■ **DATA SECTION**
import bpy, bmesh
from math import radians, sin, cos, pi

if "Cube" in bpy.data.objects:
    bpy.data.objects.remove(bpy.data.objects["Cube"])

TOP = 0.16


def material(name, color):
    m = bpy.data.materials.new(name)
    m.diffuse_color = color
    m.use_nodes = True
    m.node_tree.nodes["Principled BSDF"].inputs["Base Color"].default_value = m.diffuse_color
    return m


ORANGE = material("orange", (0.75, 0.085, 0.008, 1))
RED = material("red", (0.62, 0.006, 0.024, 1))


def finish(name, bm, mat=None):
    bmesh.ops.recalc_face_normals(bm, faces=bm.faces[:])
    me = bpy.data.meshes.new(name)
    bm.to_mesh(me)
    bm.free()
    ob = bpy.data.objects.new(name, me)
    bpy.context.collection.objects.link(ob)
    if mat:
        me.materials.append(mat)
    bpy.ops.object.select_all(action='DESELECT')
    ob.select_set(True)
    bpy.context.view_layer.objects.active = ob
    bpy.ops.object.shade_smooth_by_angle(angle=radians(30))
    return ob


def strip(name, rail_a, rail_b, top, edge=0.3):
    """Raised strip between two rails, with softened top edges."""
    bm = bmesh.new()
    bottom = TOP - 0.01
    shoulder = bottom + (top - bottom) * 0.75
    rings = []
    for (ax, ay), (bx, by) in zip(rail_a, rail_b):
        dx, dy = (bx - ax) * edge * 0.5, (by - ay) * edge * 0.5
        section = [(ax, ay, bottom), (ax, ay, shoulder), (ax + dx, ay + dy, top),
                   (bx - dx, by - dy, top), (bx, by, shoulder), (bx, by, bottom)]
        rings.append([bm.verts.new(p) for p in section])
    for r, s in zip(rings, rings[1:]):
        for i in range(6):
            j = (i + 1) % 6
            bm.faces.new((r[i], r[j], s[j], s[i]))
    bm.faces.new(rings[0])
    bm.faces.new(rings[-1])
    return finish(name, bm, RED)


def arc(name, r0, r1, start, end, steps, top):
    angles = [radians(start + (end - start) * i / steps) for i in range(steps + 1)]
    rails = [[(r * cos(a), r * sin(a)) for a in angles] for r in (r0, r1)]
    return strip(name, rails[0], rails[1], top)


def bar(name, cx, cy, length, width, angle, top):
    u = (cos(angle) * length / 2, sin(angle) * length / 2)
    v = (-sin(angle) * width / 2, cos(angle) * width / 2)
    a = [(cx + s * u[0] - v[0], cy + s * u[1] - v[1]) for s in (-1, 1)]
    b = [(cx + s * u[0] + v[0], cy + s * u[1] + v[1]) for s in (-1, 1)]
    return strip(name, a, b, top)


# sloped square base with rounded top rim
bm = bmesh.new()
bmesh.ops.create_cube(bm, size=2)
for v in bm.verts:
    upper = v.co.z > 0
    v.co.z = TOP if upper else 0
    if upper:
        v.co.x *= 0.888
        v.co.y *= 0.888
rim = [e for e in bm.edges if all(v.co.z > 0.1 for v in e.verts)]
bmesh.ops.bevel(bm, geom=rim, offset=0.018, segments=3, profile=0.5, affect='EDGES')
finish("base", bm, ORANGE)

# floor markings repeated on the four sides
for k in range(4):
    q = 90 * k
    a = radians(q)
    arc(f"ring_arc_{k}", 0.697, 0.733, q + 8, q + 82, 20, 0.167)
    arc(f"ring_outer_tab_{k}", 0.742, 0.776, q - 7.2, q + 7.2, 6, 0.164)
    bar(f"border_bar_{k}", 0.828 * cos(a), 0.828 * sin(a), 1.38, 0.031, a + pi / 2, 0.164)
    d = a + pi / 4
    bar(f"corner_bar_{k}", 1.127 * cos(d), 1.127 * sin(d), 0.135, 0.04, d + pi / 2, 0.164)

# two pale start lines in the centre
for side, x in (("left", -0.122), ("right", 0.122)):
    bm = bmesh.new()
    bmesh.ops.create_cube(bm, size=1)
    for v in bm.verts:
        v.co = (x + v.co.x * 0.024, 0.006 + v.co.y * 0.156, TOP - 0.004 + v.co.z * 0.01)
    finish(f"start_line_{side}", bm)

■ **WHAT IS BEING ASKED**
Give again, word for word, every line of the listing above from the one with "m = bpy.data.materials.new(name)" to the one with "bm.faces.new((r[i], r[j], s[j], s[i]))", both inclusive, and nothing beyond them.

■ **ANSWER SPACE**
    m = bpy.data.materials.new(name)
    m.diffuse_color = color
    m.use_nodes = True
    m.node_tree.nodes["Principled BSDF"].inputs["Base Color"].default_value = m.diffuse_color
    return m


ORANGE = material("orange", (0.75, 0.085, 0.008, 1))
RED = material("red", (0.62, 0.006, 0.024, 1))


def finish(name, bm, mat=None):
    bmesh.ops.recalc_face_normals(bm, faces=bm.faces[:])
    me = bpy.data.meshes.new(name)
    bm.to_mesh(me)
    bm.free()
    ob = bpy.data.objects.new(name, me)
    bpy.context.collection.objects.link(ob)
    if mat:
        me.materials.append(mat)
    bpy.ops.object.select_all(action='DESELECT')
    ob.select_set(True)
    bpy.context.view_layer.objects.active = ob
    bpy.ops.object.shade_smooth_by_angle(angle=radians(30))
    return ob


def strip(name, rail_a, rail_b, top, edge=0.3):
    """Raised strip between two rails, with softened top edges."""
    bm = bmesh.new()
    bottom = TOP - 0.01
    shoulder = bottom + (top - bottom) * 0.75
    rings = []
    for (ax, ay), (bx, by) in zip(rail_a, rail_b):
        dx, dy = (bx - ax) * edge * 0.5, (by - ay) * edge * 0.5
        section = [(ax, ay, bottom), (ax, ay, shoulder), (ax + dx, ay + dy, top),
                   (bx - dx, by - dy, top), (bx, by, shoulder), (bx, by, bottom)]
        rings.append([bm.verts.new(p) for p in section])
    for r, s in zip(rings, rings[1:]):
        for i in range(6):
            j = (i + 1) % 6
            bm.faces.new((r[i], r[j], s[j], s[i]))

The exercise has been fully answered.